In what is surely a signal that the system is not working to keep habitual offenders off the road, some are saying the case of Kurt Knoernschild, 53, is emblematic of a system run amok.
According to police, Knoernschild first had his driver’s license suspended for driving under the influence more than three decades ago. Knoernschild also served several years in prison for driving under the influence of alcohol. Despite repeated DUI offenses, and jail time served, Knoernschild some how managed to get his license reinstated and get back behind the wheel, only to promptly re-offend and get himself arrested on charges of DUI yet again.

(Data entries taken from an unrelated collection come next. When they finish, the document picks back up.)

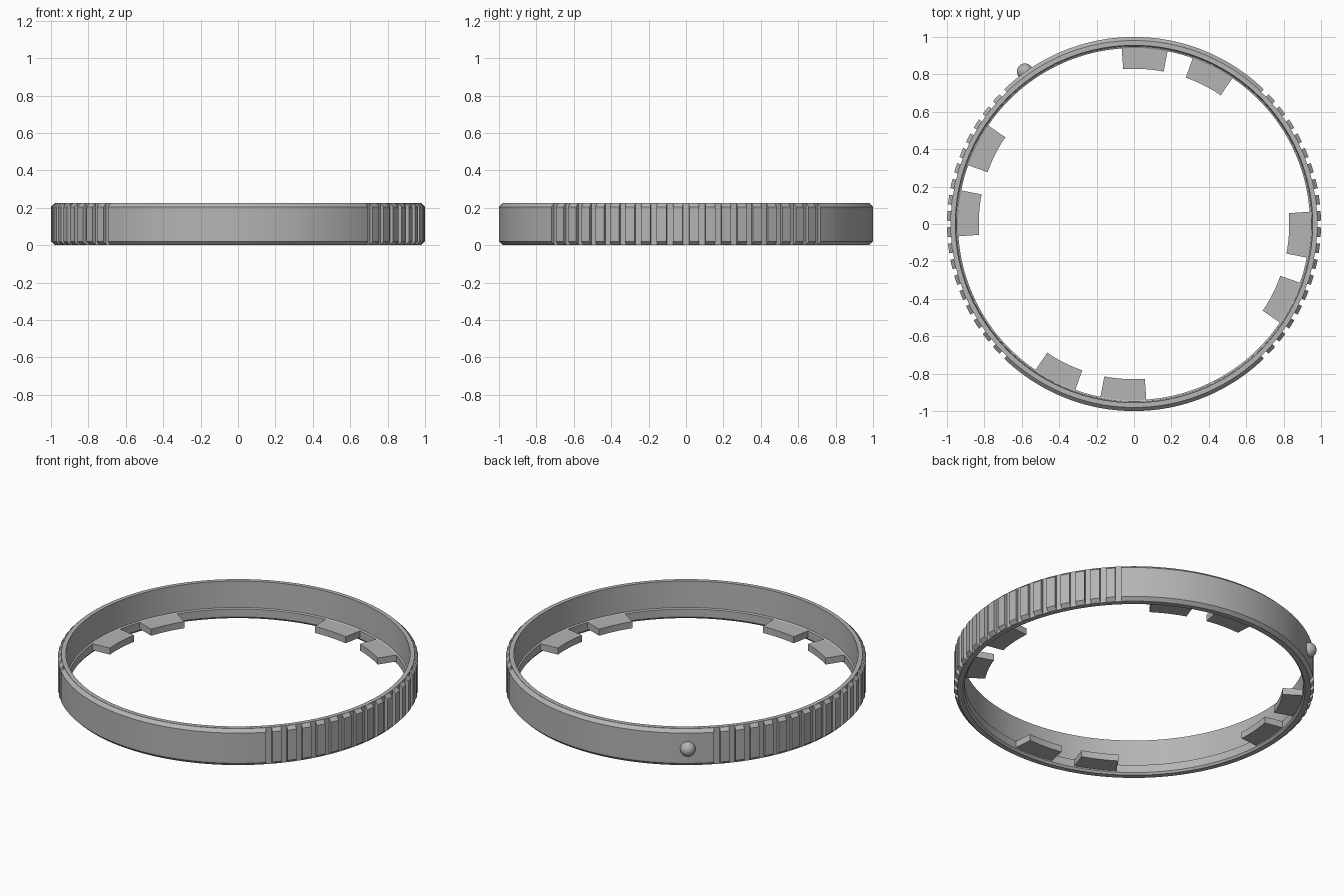
import bpy, bmesh
from math import cos, sin, radians, ceil

if "Cube" in bpy.data.objects:
    bpy.data.objects.remove(bpy.data.objects["Cube"])

GREY = (0.46, 0.46, 0.46, 1)
metal = bpy.data.materials.new("mid grey")
metal.use_nodes = True
metal.diffuse_color = GREY
metal.node_tree.nodes["Principled BSDF"].inputs["Base Color"].default_value = GREY


def finish(obj, name):
    obj.name = name
    if not obj.data.materials:
        obj.data.materials.append(metal)
    bpy.ops.object.select_all(action="DESELECT")
    obj.select_set(True)
    bpy.context.view_layer.objects.active = obj
    bpy.ops.object.shade_smooth_by_angle(angle=radians(25))


def sweep(bm, profile, start, end, step=2.0):
    """Sweep a closed (radius, z) profile about the z axis, in degrees."""
    full = end - start >= 360
    count = max(1, ceil((end - start) / step))
    rings = []
    for i in range(count if full else count + 1):
        a = radians(start + (end - start) * i / count)
        rings.append([bm.verts.new((r * cos(a), r * sin(a), z)) for r, z in profile])
    n = len(profile)
    for i in range(count):
        a, b = rings[i], rings[(i + 1) % len(rings)]
        for j in range(n):
            k = (j + 1) % n
            bm.faces.new((a[j], b[j], b[k], a[k]))
    if not full:
        bm.faces.new(rings[0])
        bm.faces.new(rings[-1])


def build(name, profile, spans):
    bm = bmesh.new()
    for start, end in spans:
        sweep(bm, profile, start, end)
    bmesh.ops.recalc_face_normals(bm, faces=bm.faces)
    mesh = bpy.data.meshes.new(name)
    bm.to_mesh(mesh)
    bm.free()
    obj = bpy.data.objects.new(name, mesh)
    bpy.context.collection.objects.link(obj)
    finish(obj, name)


# Thin ring with a small step low on its inner wall
H = 0.225
build("ring_body", [(0.98, 0), (0.98, H), (0.955, H), (0.95, 0.065),
                    (0.941, 0.06), (0.941, 0.012), (0.95, 0)], [(0, 360)])

# Smooth raised bands on front and back, chamfered above and below
raised = [(0.972, 0.001), (0.981, 0.001), (1, 0.02),
          (1, H - 0.02), (0.981, H - 0.001), (0.972, H - 0.001)]
build("smooth_bands", raised, [(46, 134), (226, 314)])

# Grip ridges on both sides
ridges = []
for side in (0, 180):
    for i in range(18):
        mid = side + (i - 8.5) * 5
        ridges.append((mid - 1.5, mid + 1.5))
build("grip_ridges", raised, ridges)

# Four pairs of inward locking tabs
tab = [(0.83, 0.02), (0.96, 0.02), (0.96, 0.06), (0.83, 0.06)]
tabs = []
for q in range(4):
    tabs += [(q * 90 + 79, q * 90 + 94), (q * 90 + 56, q * 90 + 70.5)]
build("locking_tabs", tab, tabs)

# Round index bump on the back
bpy.ops.mesh.primitive_uv_sphere_add(segments=32, ring_count=16, radius=0.043,
                                     location=(-0.583, 0.815, 0.11))
finish(bpy.context.object, "index_bump")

Surely Knoernschild represents the exception rather than the rule to how New York State law works for those convicted of driving under the influence of alcohol, but this does little for those safety experts who rightly acknowledge that DUI offenders represents a serious threat to public safety.
Suffolk Police arrested Kurt Knoernschild, 53, early Thursday after he allegedly ran a red light in Mount Sinai. He was later charged with felony driving while intoxicated and aggravated unlicensed operation of a motor vehicle.
He pleaded not guilty to the charges, and was represented by a lawyer from Legal Aid, which does not comment.
Knoernschild first had his license revoked for driving without insurance in 1979. But that didn’t stop him from driving, DMV records show.
Knoernschild was convicted of drunk driving six times between 1982 and 2005. In addition, police stopped him 11 other times on suspicion of drunk driving. Each time, he refused a chemical DWI test.
“I’ve never seen a driving record with such a consistent pattern of violation,” said Lt. David Geer of the Suffolk Police Highway Patrol.
“It appears, at first blush, he fell through the cracks,” Geer said when asked how Knoernschild had remained on the road all these years.